I love working with creativity, self-care, nourishment and sustenance.
So I sprang into the opportunity to offer an arty self-care presentation
as part of their ‘Revitalising the Carer Conversation’ forum.
Carers. I empathise. I am one.
There are a gazillion of us, quietly (or noisily) behind the scenes, holding it all together, not necessarily identifying ourselves as carers. We provide the stitching you don’t see. Many of us barely keep ourselves stitched together.
Some carers don’t let themselves remove focus from their caree for even a day. Or a few minutes.
Caring can be Wearing. The popular representation goes like this: ‘Caring is rewarding and can sometimes be challenging’. Shhh. Between you, me and the crumbly gatepost, try this: ‘Caring is challenging and can sometimes be rewarding’.
Here are some almost-stats. I know. Unusual for me to offer something numeric.
Carers provide many billions of dollars worth of unpaid labour in Australia.
Carers are the single most unhealthy segment of the population. I find this extraordinary. Really? Apparently so.
If I wore a hat, I’d take it off to those full-time live-in carers of a disabled son or daughter or a dementing spouse or an adult child living with psychosis. These folk live round the clock with their whole entire world revolving around the cared-for person.
I could go on.
Creativity at Your Fingertips
I facilitated the carers and carers-of-carers to engage in Sacred Scribble, play with colour and
allow their life force to flow – just for themselves.
I was delighted to support them
to even momentarily
be self-full (as opposed to selfish).
They were Carer Darers, daring to take a moment, then another moment. Purely for their own respite, reflection, replenishment, refreshment.
For those who feel guiltily terrified of taking their eyes off the bounding ball of the caree’s needs, a spot of creative self-care can be framed like this: you must give yourself downtime.
If you don’t look after you,
your mental and physical health will suffer
and you will be less able to care for
the person you care for.
Ain’t that the truth.
The wonderful SLHD Carers Program and other carer organisations want to reach carers before they burn out. Preventative strategies.
They have launched
a ‘Partners in Care’ approach.
That so appeals to me. The family/friend carer is in partnership with their caree. The carer is in partnership with the support services, nurses, social workers; whoever else is involved.
The Partnership focus helps. It’s a ‘we’, not an isolated, worn out, peripheralised ‘I’ of a lone carer.
Let’s revitalise the carer conversation.
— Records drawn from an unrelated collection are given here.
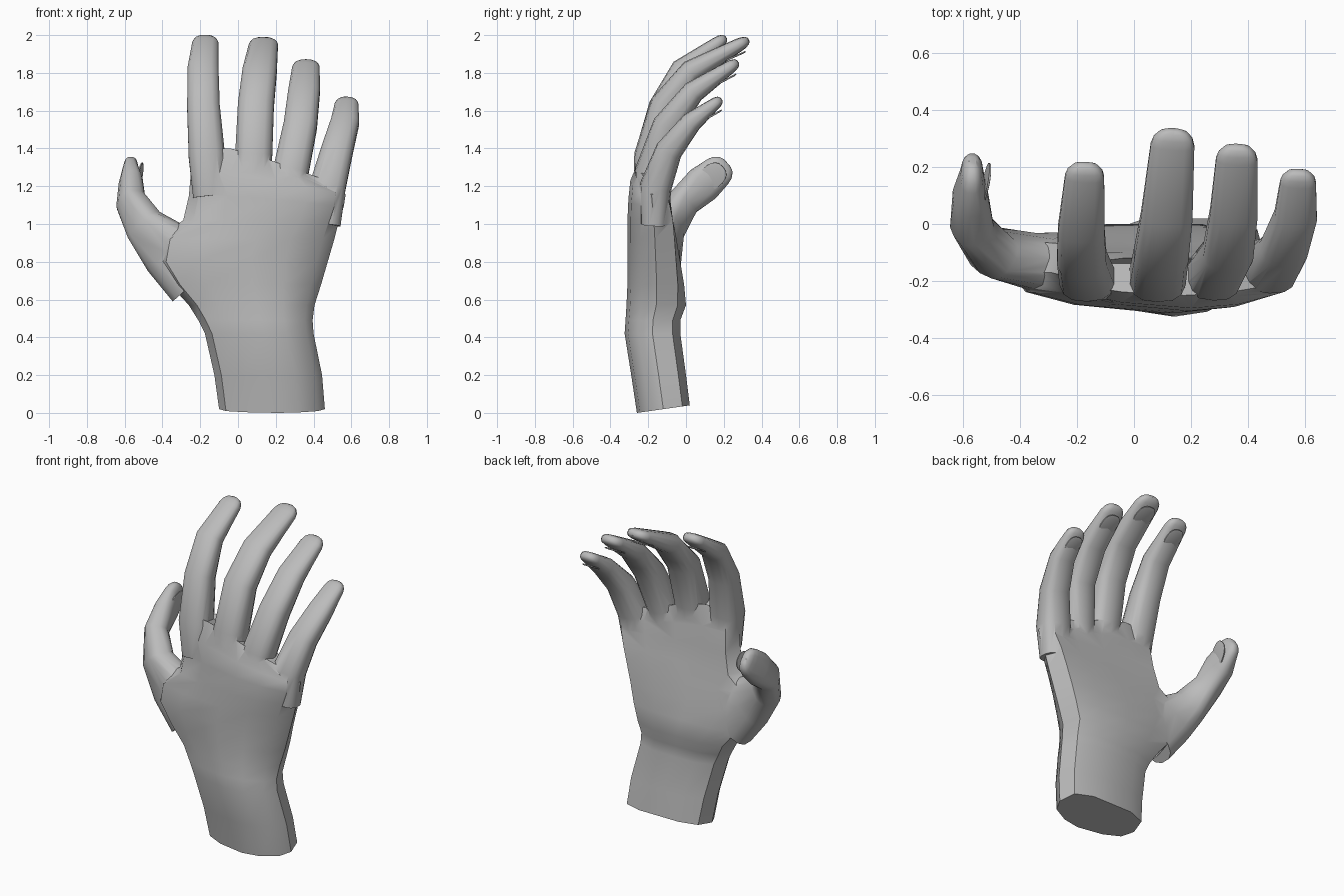
import bpy, bmesh, math
from mathutils import Vector

cube = bpy.data.objects.get("Cube")
if cube:
    bpy.data.objects.remove(cube)

grey = bpy.data.materials.new("plain grey")
grey.use_nodes = True
grey.diffuse_color = (0.5, 0.5, 0.5, 1)
grey.node_tree.nodes["Principled BSDF"].inputs["Base Color"].default_value = (0.5, 0.5, 0.5, 1)


def loft(name, rings):
    """Skin a list of equal point rings into a closed solid."""
    bm = bmesh.new()
    loops = [[bm.verts.new(p) for p in ring] for ring in rings]
    n = len(loops[0])
    for a, b in zip(loops, loops[1:]):
        for i in range(n):
            j = (i + 1) % n
            bm.faces.new((a[i], a[j], b[j], b[i]))
    bm.faces.new(loops[0][::-1])
    bm.faces.new(loops[-1])
    bmesh.ops.recalc_face_normals(bm, faces=bm.faces)
    mesh = bpy.data.meshes.new(name)
    bm.to_mesh(mesh)
    bm.free()
    mesh.materials.append(grey)
    obj = bpy.data.objects.new(name, mesh)
    bpy.context.collection.objects.link(obj)
    return obj


def smooth(obj, degrees):
    bpy.ops.object.select_all(action='DESELECT')
    obj.select_set(True)
    bpy.context.view_layer.objects.active = obj
    bpy.ops.object.shade_smooth_by_angle(angle=math.radians(degrees))


def squircle(sides=14, power=0.75):
    for i in range(sides):
        t = 2 * math.pi * (i + 0.5) / sides
        c, s = math.cos(t), math.sin(t)
        yield (math.copysign(abs(c) ** power, c), math.copysign(abs(s) ** power, s))


def frame(d, side):
    d = d.normalized()
    side = (side - d * side.dot(d)).normalized()
    return d, side, d.cross(side)


def digit(name, path, sides, nail_at):
    """path: (x, y, z, half width, half thickness); sides: width axis at base and tip."""
    pts = [Vector(p[:3]) for p in path]
    last = len(pts) - 1
    rings = []
    for i, p in enumerate(path):
        d = pts[min(i + 1, last)] - pts[max(i - 1, 0)]
        d, s, n = frame(d, sides[0].lerp(sides[1], i / last))
        rings.append([pts[i] + s * u * p[3] + n * v * p[4] for u, v in squircle()])
    # Rounded fingertip
    w, t = path[-1][3:]
    for step, k in ((0.4, 0.88), (0.7, 0.62), (0.82, 0.3)):
        rings.append([pts[-1] + d * w * step + s * u * w * k + n * v * t * k for u, v in squircle()])
    body = loft(name, rings)

    # Thin oval nail lying on the back of the last joint
    d, s, n = frame(pts[-1] - pts[-2], sides[1])
    w0, t0 = path[-2][3:]
    centre = pts[-2].lerp(pts[-1], nail_at)
    thick = t0 + (t - t0) * nail_at
    slope = (d + n * (t0 - t) / (pts[-1] - pts[-2]).length).normalized()
    up = s.cross(slope).normalized()
    centre -= up * thick
    plate = [[centre + s * u * w * 0.72 * k + slope * v * w * 0.95 * k - up * h
              for u, v in squircle(18, 0.8)] for h, k in ((-0.003, 1), (0.003, 1), (0.0055, 0.85))]
    smooth(loft(name + "_nail", plate), 30)
    return body


# Palm and wrist: half profile across the hand, u across and v from back to palm
SECTION = [(-1, .5), (-.87, .24), (-.5, .09), (0.1, 0), (.5, .06), (.87, .24), (1, .5),
           (.9, .86), (.5, 1), (0, 1), (-.5, 1), (-.9, .86)]
# z, left x, right x, back y, palm y, slant towards the little finger, palm hollow
PALM = [
    (0.00, -.10, .46, -.26, .02, 0, 0),
    (0.20, -.125, .445, -.29, 0, 0, 0),
    (0.42, -.175, .40, -.325, -.03, 0, 0),
    (0.49, -.21, .395, -.32, -.03, 0, 0),
    (0.57, -.26, .405, -.315, 0, 0, 0),
    (0.68, -.36, .44, -.31, 0, 0, .01),
    (0.80, -.44, .475, -.31, -.01, 0, .02),
    (0.92, -.42, .51, -.31, -.02, 0, .03),
    (1.02, -.29, .535, -.31, -.03, 0, .04),
    (1.15, -.26, .56, -.305, -.05, .1, .04),
    (1.27, -.25, .57, -.295, -.07, .2, .03),
    (1.40, -.22, .50, -.25, -.12, .36, 0),
]
rings = []
for z, xl, xr, yb, yp, slant, hollow in PALM:
    ring = []
    for u, v in SECTION:
        x = (xl + xr) / 2 + u * (xr - xl) / 2
        y = yb + v * (yp - yb) - (hollow if v == 1 else 0)
        tilt = 0.04 * v if z == 0 else 0
        ring.append(Vector((x, y, z + tilt - slant * max(0, x))))
    rings.append(ring)
hand = loft("hand", rings)

# Four fingers and the thumb
X = Vector((1, 0, 0))
digits = [
    digit("index_finger", [(-.14, -.19, 1.15, .10, .08), (-.165, -.185, 1.36, .098, .088),
                           (-.183, -.12, 1.62, .088, .078), (-.185, -.02, 1.82, .083, .06),
                           (-.173, .165, 1.955, .07, .036)], (X, X), .78),
    digit("middle_finger", [(.08, -.20, 1.15, .10, .08), (.083, -.185, 1.36, .10, .09),
                            (.095, -.11, 1.63, .097, .08), (.115, .03, 1.81, .092, .062),
                            (.135, .275, 1.945, .078, .036)], (X, X), .82),
    digit("ring_finger", [(.25, -.19, 1.05, .10, .08), (.28, -.18, 1.28, .096, .09),
                          (.33, -.10, 1.52, .09, .078), (.35, .04, 1.70, .085, .06),
                          (.36, .225, 1.825, .074, .036)], (X, X), .78),
    digit("little_finger", [(.45, -.17, 1.0, .095, .07), (.475, -.16, 1.2, .097, .085),
                            (.525, -.09, 1.39, .085, .072), (.567, .03, 1.54, .076, .055),
                            (.575, .145, 1.63, .064, .034)], (X, X), .75),
    digit("thumb", [(-.22, -.13, .70, .17, .10), (-.36, -.13, .86, .16, .10),
                    (-.495, -.10, .99, .11, .085), (-.568, -.01, 1.12, .085, .072),
                    (-.57, .09, 1.21, .10, .062), (-.568, .165, 1.275, .088, .042)],
          (Vector((.7, 0, .7)), Vector((0, -.7, .7))), .7),
]

# Weld the digits into the hand
bpy.context.view_layer.objects.active = hand
for part in digits:
    mod = hand.modifiers.new("weld", 'BOOLEAN')
    mod.operation = 'UNION'
    mod.solver = 'EXACT'
    mod.object = part
    bpy.ops.object.modifier_apply(modifier=mod.name)
    bpy.data.objects.remove(part)
smooth(hand, 38)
Let’s bring nourishment, resourcing, creativity and even joy to the fabric and its stitches,
whether hidden or visible.
with love, art and soul
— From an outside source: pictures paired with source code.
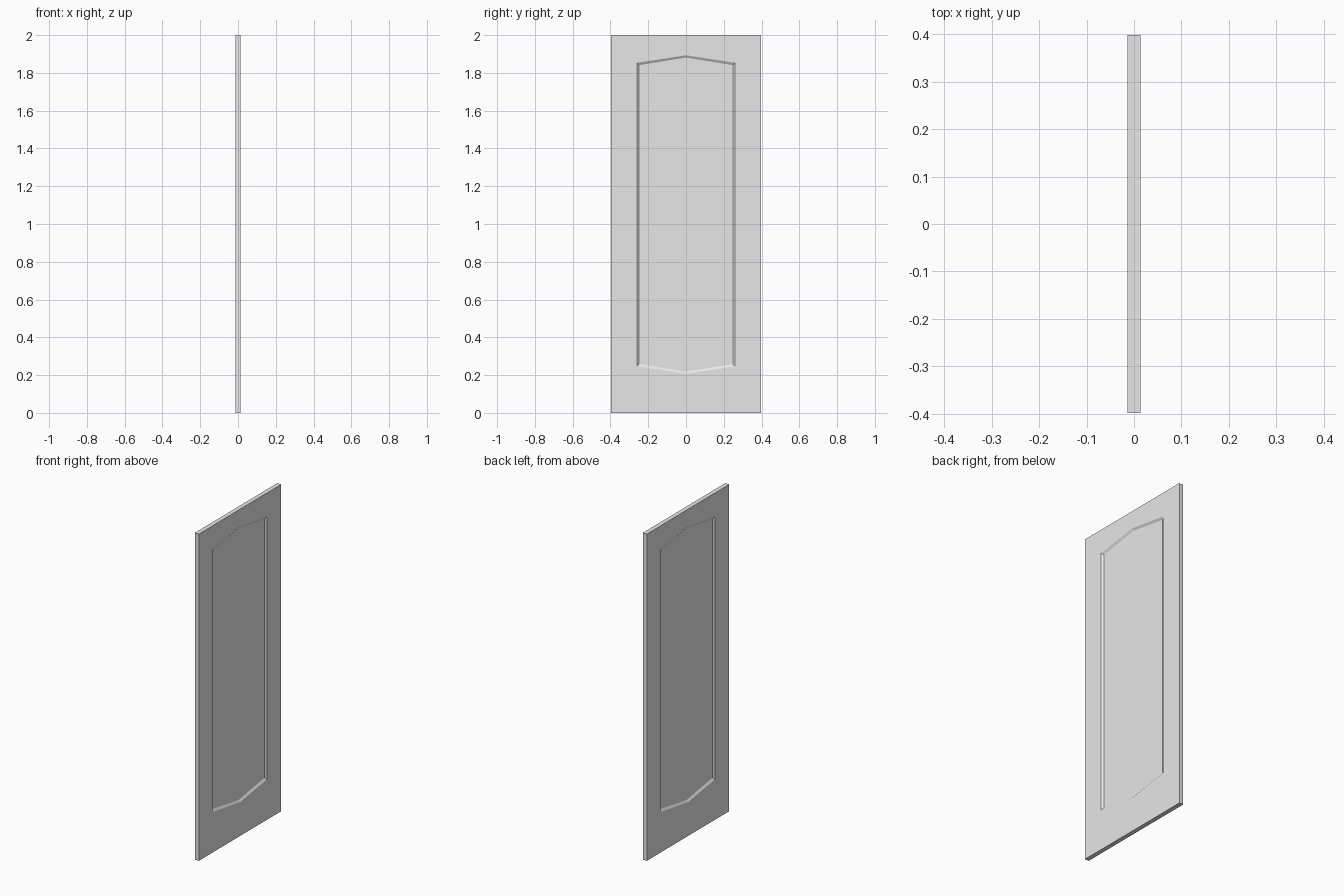
import bpy
import bmesh

cube = bpy.data.objects.get("Cube")
if cube:
    bpy.data.objects.remove(cube, do_unlink=True)

HEIGHT, HALF_WIDTH = 2.0, 0.398
STILE_T, RAIL_T, PANEL_T = 0.014, 0.0135, 0.005   # half thicknesses
OPEN_Y, MOULD = 0.26, 0.012                       # opening half width, moulding width
LOW, LOW_TIP, HIGH, HIGH_TIP = 0.247, 0.207, 1.853, 1.893

grey = bpy.data.materials.new("light grey")
grey.use_nodes = True
grey.diffuse_color = (0.8, 0.8, 0.8, 1)
grey.node_tree.nodes["Principled BSDF"].inputs["Base Color"].default_value = (0.8, 0.8, 0.8, 1)


def loft(name, rings):
    """Skin a closed solid through rings given as (x, [(y, z), ...])."""
    bm = bmesh.new()
    loops = [[bm.verts.new((x, y, z)) for y, z in pts] for x, pts in rings]
    for a, b in zip(loops, loops[1:]):
        for i in range(len(a)):
            j = (i + 1) % len(a)
            bm.faces.new((a[i], a[j], b[j], b[i]))
    caps = [bm.faces.new(loops[0]), bm.faces.new(loops[-1])]
    bmesh.ops.recalc_face_normals(bm, faces=bm.faces)
    bmesh.ops.triangulate(bm, faces=caps)
    mesh = bpy.data.meshes.new(name)
    bm.to_mesh(mesh)
    bm.free()
    mesh.materials.append(grey)
    obj = bpy.data.objects.new(name, mesh)
    bpy.context.collection.objects.link(obj)
    return obj


def prism(name, half, outline):
    return loft(name, [(-half, outline), (half, outline)])


def opening(inset):
    """Six-sided outline with peaked top and bottom."""
    y = OPEN_Y - inset
    return [(-y, LOW + inset), (0, LOW_TIP + inset), (y, LOW + inset),
            (y, HIGH - inset), (0, HIGH_TIP - inset), (-y, HIGH - inset)]


# Upright stiles at both sides
for name, s in (("front_stile", -1), ("back_stile", 1)):
    a, b = s * OPEN_Y, s * HALF_WIDTH
    prism(name, STILE_T, [(a, 0), (b, 0), (b, HEIGHT), (a, HEIGHT)])

# Rails with peaked inner edges
for name, edge, side, tip in (("bottom_rail", 0, LOW, LOW_TIP),
                              ("top_rail", HEIGHT, HIGH, HIGH_TIP)):
    prism(name, RAIL_T, [(-OPEN_Y, edge), (OPEN_Y, edge), (OPEN_Y, side),
                         (0, tip), (-OPEN_Y, side)])

# Sunken panel with sloped moulding on both faces
loft("sunken_panel", [(-PANEL_T, opening(MOULD)), (-RAIL_T, opening(0)),
                      (RAIL_T, opening(0)), (PANEL_T, opening(MOULD))])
Would you like me to share a bit more
about each of the ten (fingertip)
easy-access satisfying art-play strategies?